__Information given__:
• • •

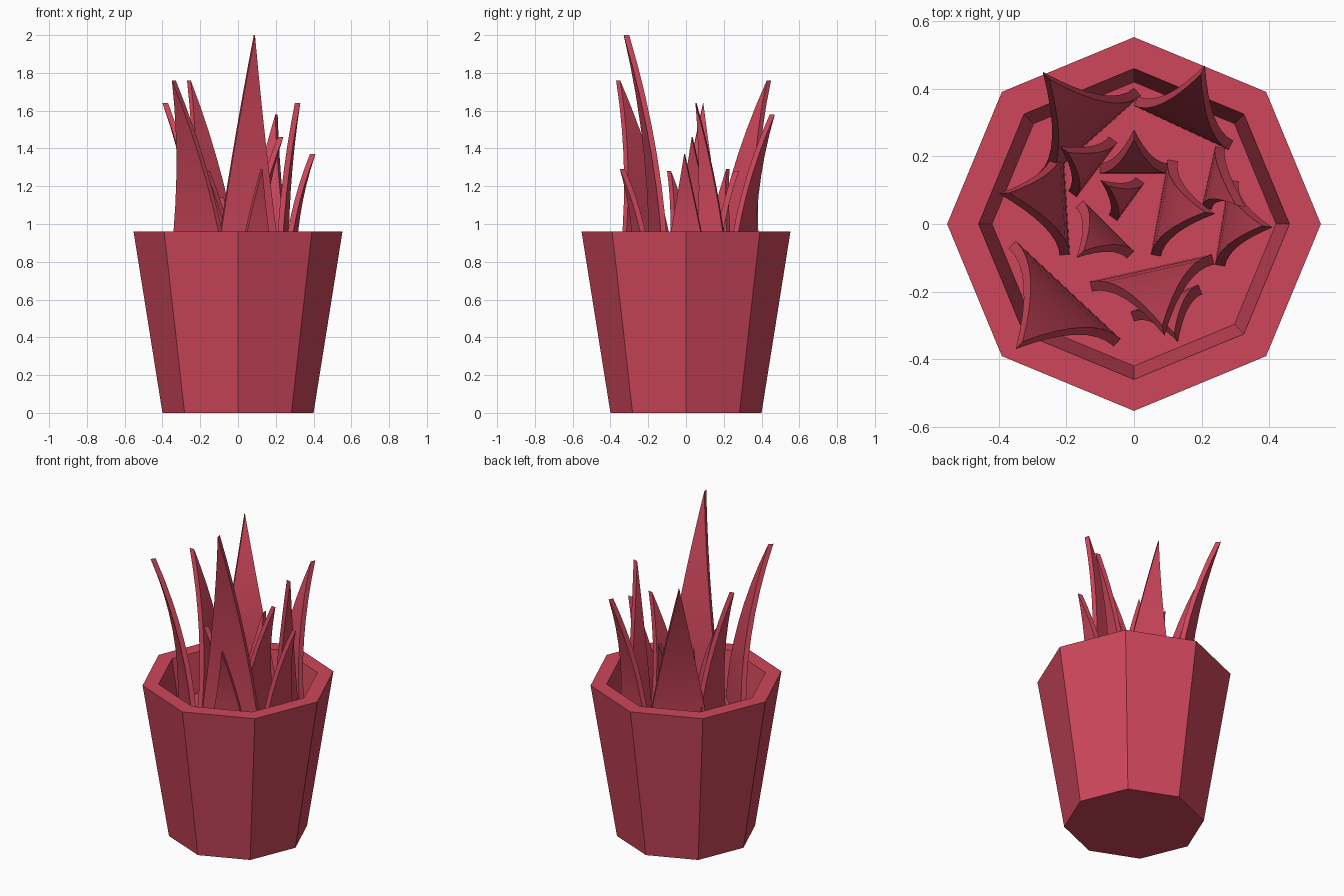
import bpy
import bmesh
from math import cos, sin, pi, radians
from mathutils import Vector

default_cube = bpy.data.objects.get("Cube")
if default_cube:
    bpy.data.objects.remove(default_cube, do_unlink=True)

SIDES = 8          # pot is an octagon
ROWS = 8           # rows along each leaf
SOIL = 0.72        # height of the soil surface
THICK = 0.03       # leaf thickness

# One colour for everything
crimson = bpy.data.materials.new("crimson")
crimson.use_nodes = True
colour = (0.62, 0.062, 0.105, 1)
crimson.diffuse_color = colour
crimson.node_tree.nodes["Principled BSDF"].inputs["Base Color"].default_value = colour


def finish(name, bm, smooth):
    """Turn a bmesh into a named, coloured object."""
    bmesh.ops.recalc_face_normals(bm, faces=bm.faces)
    mesh = bpy.data.meshes.new(name)
    bm.to_mesh(mesh)
    bm.free()
    mesh.materials.append(crimson)
    obj = bpy.data.objects.new(name, mesh)
    bpy.context.collection.objects.link(obj)
    if smooth:
        bpy.ops.object.select_all(action="DESELECT")
        obj.select_set(True)
        bpy.context.view_layer.objects.active = obj
        bpy.ops.object.shade_smooth_by_angle(angle=radians(30))
    return obj


def build_pot():
    """Tapered octagonal pot: outer wall, flat rim, inner wall and soil."""
    bm = bmesh.new()
    profile = [(0.40, 0), (0.553, 0.96), (0.46, 0.96), (0.42, SOIL)]
    rings = [[bm.verts.new((r * cos(2 * pi * i / SIDES), r * sin(2 * pi * i / SIDES), z))
              for i in range(SIDES)] for r, z in profile]
    for low, high in zip(rings, rings[1:]):
        for i in range(SIDES):
            j = (i + 1) % SIDES
            bm.faces.new((low[i], low[j], high[j], high[i]))
    bm.faces.new(rings[0])
    bm.faces.new(rings[-1])
    finish("pot", bm, False)


def build_leaf(name, start, end, tip, height):
    """Pointed plate that tapers from its base edge and curls out to the tip."""
    start, end, tip = Vector(start), Vector(end), Vector(tip)
    middle = (start + end) / 2
    edge = (end - start).normalized()
    outward = Vector((-edge.y, edge.x))
    if outward.dot(tip - middle) < 0:
        outward.negate()
    lean = tip - outward * THICK - middle
    bm = bmesh.new()

    def side(offset):
        rows = []
        for k in range(ROWS + 1):
            t = k / ROWS
            z = SOIL + (height - SOIL) * t
            shift = lean * t ** 2 + outward * offset
            corners = [middle] if k == ROWS else [start.lerp(middle, t), end.lerp(middle, t)]
            rows.append([bm.verts.new((*(c + shift), z)) for c in corners])
        return rows

    inner, outer = side(0), side(THICK)
    for k in range(ROWS):
        # broad faces, ending in a triangle at the tip
        for rows in (inner, outer):
            bm.faces.new(rows[k] + rows[k + 1][::-1])
        # thin edges
        for s in (0, -1):
            bm.faces.new((inner[k][s], inner[k + 1][s], outer[k + 1][s], outer[k][s]))
    bm.faces.new(inner[0] + outer[0][::-1])
    finish(name, bm, True)


# Leaves: both ends of the base edge, the tip, and the tip height
leaves = {
    "tall_front_leaf": ((-.13, -.17), (.23, -.09), (.09, -.33), 2),
    "small_front_leaf": ((-.01, -.26), (.19, -.18), (.13, -.35), 1.29),
    "front_right_leaf": ((-.35, -.05), (-.04, -.34), (-.35, -.37), 1.76),
    "right_leaf": ((-.21, .23), (-.19, -.09), (-.4, .09), 1.64),
    "small_right_leaf": ((-.05, .24), (-.17, .08), (-.22, .23), 1.29),
    "back_right_leaf": ((.02, .38), (-.26, .13), (-.27, .45), 1.76),
    "back_left_leaf": ((0, .35), (.28, .22), (.21, .47), 1.58),
    "small_back_leaf": ((-.1, .15), (.1, .15), (0, .28), 1.28),
    "tiny_centre_leaf": ((.03, .12), (-.05, .01), (-.1, .13), 1.14),
    "small_centre_leaf": ((-.15, .07), (0, -.08), (-.17, -.1), 1.28),
    "centre_left_leaf": ((.1, .19), (.05, -.09), (.24, .03), 1.46),
    "upper_left_leaf": ((.24, .23), (.2, .05), (.33, .05), 1.64),
    "outer_left_leaf": ((.28, .13), (.24, -.12), (.41, -.01), 1.37),
}

build_pot()
for leaf_name, shape in leaves.items():
    build_leaf(leaf_name, *shape)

• • •

__Problem details__: Write every record out again exactly as written. Pictures don't belong in the copy.

__Exercise output__:
import bpy
import bmesh
from math import cos, sin, pi, radians
from mathutils import Vector

default_cube = bpy.data.objects.get("Cube")
if default_cube:
    bpy.data.objects.remove(default_cube, do_unlink=True)

SIDES = 8          # pot is an octagon
ROWS = 8           # rows along each leaf
SOIL = 0.72        # height of the soil surface
THICK = 0.03       # leaf thickness

# One colour for everything
crimson = bpy.data.materials.new("crimson")
crimson.use_nodes = True
colour = (0.62, 0.062, 0.105, 1)
crimson.diffuse_color = colour
crimson.node_tree.nodes["Principled BSDF"].inputs["Base Color"].default_value = colour


def finish(name, bm, smooth):
    """Turn a bmesh into a named, coloured object."""
    bmesh.ops.recalc_face_normals(bm, faces=bm.faces)
    mesh = bpy.data.meshes.new(name)
    bm.to_mesh(mesh)
    bm.free()
    mesh.materials.append(crimson)
    obj = bpy.data.objects.new(name, mesh)
    bpy.context.collection.objects.link(obj)
    if smooth:
        bpy.ops.object.select_all(action="DESELECT")
        obj.select_set(True)
        bpy.context.view_layer.objects.active = obj
        bpy.ops.object.shade_smooth_by_angle(angle=radians(30))
    return obj


def build_pot():
    """Tapered octagonal pot: outer wall, flat rim, inner wall and soil."""
    bm = bmesh.new()
    profile = [(0.40, 0), (0.553, 0.96), (0.46, 0.96), (0.42, SOIL)]
    rings = [[bm.verts.new((r * cos(2 * pi * i / SIDES), r * sin(2 * pi * i / SIDES), z))
              for i in range(SIDES)] for r, z in profile]
    for low, high in zip(rings, rings[1:]):
        for i in range(SIDES):
            j = (i + 1) % SIDES
            bm.faces.new((low[i], low[j], high[j], high[i]))
    bm.faces.new(rings[0])
    bm.faces.new(rings[-1])
    finish("pot", bm, False)


def build_leaf(name, start, end, tip, height):
    """Pointed plate that tapers from its base edge and curls out to the tip."""
    start, end, tip = Vector(start), Vector(end), Vector(tip)
    middle = (start + end) / 2
    edge = (end - start).normalized()
    outward = Vector((-edge.y, edge.x))
    if outward.dot(tip - middle) < 0:
        outward.negate()
    lean = tip - outward * THICK - middle
    bm = bmesh.new()

    def side(offset):
        rows = []
        for k in range(ROWS + 1):
            t = k / ROWS
            z = SOIL + (height - SOIL) * t
            shift = lean * t ** 2 + outward * offset
            corners = [middle] if k == ROWS else [start.lerp(middle, t), end.lerp(middle, t)]
            rows.append([bm.verts.new((*(c + shift), z)) for c in corners])
        return rows

    inner, outer = side(0), side(THICK)
    for k in range(ROWS):
        # broad faces, ending in a triangle at the tip
        for rows in (inner, outer):
            bm.faces.new(rows[k] + rows[k + 1][::-1])
        # thin edges
        for s in (0, -1):
            bm.faces.new((inner[k][s], inner[k + 1][s], outer[k + 1][s], outer[k][s]))
    bm.faces.new(inner[0] + outer[0][::-1])
    finish(name, bm, True)


# Leaves: both ends of the base edge, the tip, and the tip height
leaves = {
    "tall_front_leaf": ((-.13, -.17), (.23, -.09), (.09, -.33), 2),
    "small_front_leaf": ((-.01, -.26), (.19, -.18), (.13, -.35), 1.29),
    "front_right_leaf": ((-.35, -.05), (-.04, -.34), (-.35, -.37), 1.76),
    "right_leaf": ((-.21, .23), (-.19, -.09), (-.4, .09), 1.64),
    "small_right_leaf": ((-.05, .24), (-.17, .08), (-.22, .23), 1.29),
    "back_right_leaf": ((.02, .38), (-.26, .13), (-.27, .45), 1.76),
    "back_left_leaf": ((0, .35), (.28, .22), (.21, .47), 1.58),
    "small_back_leaf": ((-.1, .15), (.1, .15), (0, .28), 1.28),
    "tiny_centre_leaf": ((.03, .12), (-.05, .01), (-.1, .13), 1.14),
    "small_centre_leaf": ((-.15, .07), (0, -.08), (-.17, -.1), 1.28),
    "centre_left_leaf": ((.1, .19), (.05, -.09), (.24, .03), 1.46),
    "upper_left_leaf": ((.24, .23), (.2, .05), (.33, .05), 1.64),
    "outer_left_leaf": ((.28, .13), (.24, -.12), (.41, -.01), 1.37),
}

build_pot()
for leaf_name, shape in leaves.items():
    build_leaf(leaf_name, *shape)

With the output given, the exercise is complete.